Bernhard Heiliger was born on November 11, 1915, in Stettin (present-day Szczecin, Poland). After an apprenticeship in stone sculpture and training at the Workshop for Formative Works, Heiliger studied under Arno Breker and Richard Scheibe at the College for Visual Arts Berlin from 1938 until 1941.
In 1939, Berhard Heiliger went to Paris, where he met Aristide Maillol and studied the works of the sculptors Hans Arp and Constantin Brancusi. During the war, he had to divide his time between the war front and Breker's workshop.

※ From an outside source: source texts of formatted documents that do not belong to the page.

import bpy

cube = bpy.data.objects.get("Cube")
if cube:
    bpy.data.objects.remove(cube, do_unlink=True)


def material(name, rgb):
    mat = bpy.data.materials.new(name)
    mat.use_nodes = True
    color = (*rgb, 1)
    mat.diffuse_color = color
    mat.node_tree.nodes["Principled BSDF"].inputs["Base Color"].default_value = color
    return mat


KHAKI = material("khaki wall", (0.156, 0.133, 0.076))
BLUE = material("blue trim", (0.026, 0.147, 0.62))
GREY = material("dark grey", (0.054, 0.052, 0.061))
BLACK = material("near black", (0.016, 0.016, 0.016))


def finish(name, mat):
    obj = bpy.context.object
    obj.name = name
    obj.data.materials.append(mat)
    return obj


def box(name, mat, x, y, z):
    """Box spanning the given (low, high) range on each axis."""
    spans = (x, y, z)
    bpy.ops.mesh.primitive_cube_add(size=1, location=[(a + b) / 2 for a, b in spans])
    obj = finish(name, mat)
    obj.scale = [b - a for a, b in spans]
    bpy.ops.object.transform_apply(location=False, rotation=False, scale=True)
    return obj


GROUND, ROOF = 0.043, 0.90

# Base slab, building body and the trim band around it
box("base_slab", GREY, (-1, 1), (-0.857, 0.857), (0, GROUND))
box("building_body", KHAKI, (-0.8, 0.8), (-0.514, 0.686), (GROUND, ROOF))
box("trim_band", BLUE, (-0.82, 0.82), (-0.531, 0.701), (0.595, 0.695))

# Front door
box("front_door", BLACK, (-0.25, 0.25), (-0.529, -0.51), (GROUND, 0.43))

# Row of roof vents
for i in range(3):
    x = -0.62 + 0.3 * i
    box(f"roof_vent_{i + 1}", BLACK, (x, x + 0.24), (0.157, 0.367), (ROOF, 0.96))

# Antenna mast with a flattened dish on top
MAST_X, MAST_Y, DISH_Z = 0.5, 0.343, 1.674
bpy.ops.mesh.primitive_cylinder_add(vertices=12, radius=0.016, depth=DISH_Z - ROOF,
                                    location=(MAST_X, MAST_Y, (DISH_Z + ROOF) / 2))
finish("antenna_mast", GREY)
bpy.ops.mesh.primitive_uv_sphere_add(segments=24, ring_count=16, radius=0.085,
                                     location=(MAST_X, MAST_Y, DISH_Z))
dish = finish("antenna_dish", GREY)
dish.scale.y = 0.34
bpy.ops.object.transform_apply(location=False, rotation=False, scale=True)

After the war, Heiliger went to Berlin to live and work there as a freelance sculptor. He worked as a lecturer at the Academy for Applied Art in Berlin-Weißensee from 1947 until 1949. He was given a position at the College for Visual Arts Berlin in 1949. In his studio in Berlin-Dahlem, Heiliger created numerous large plastic works, most of which were cast in bronze.
His participation in the Biennale in Venice in 1956 and in the "documenta" in Kassel in 1955, 1959, and 1964 showed the international reputation he had acquired. In 1956, he was also honored with the highest prize for the arts in North Rhine-Westphalia.
1969 marked the second phase of Heiliger's artistic work. He began experimenting with new materials such as aluminum, wood, marble, steel, and synthetic materials, creating many unique pieces. He obtained further contracts for public works and sculptures intended to be incorporated into buildings. In 1947, Berhard Heiliger received the Great Cross of Merit of the Order of Merit of the Federal Republic of Germany and in 1957 was awarded the Lovis Corinth Prize.
As of 1980, he turned more and more toward iron works. His tenure as a lecturer at the College for Visual Arts ended in 1989. Even into the 1990's, Heiliger continued to put on large exhibitions and several retrospectives were organized in his honor.
Bernhard Heiliger died on October 25, 1995, in Berlin.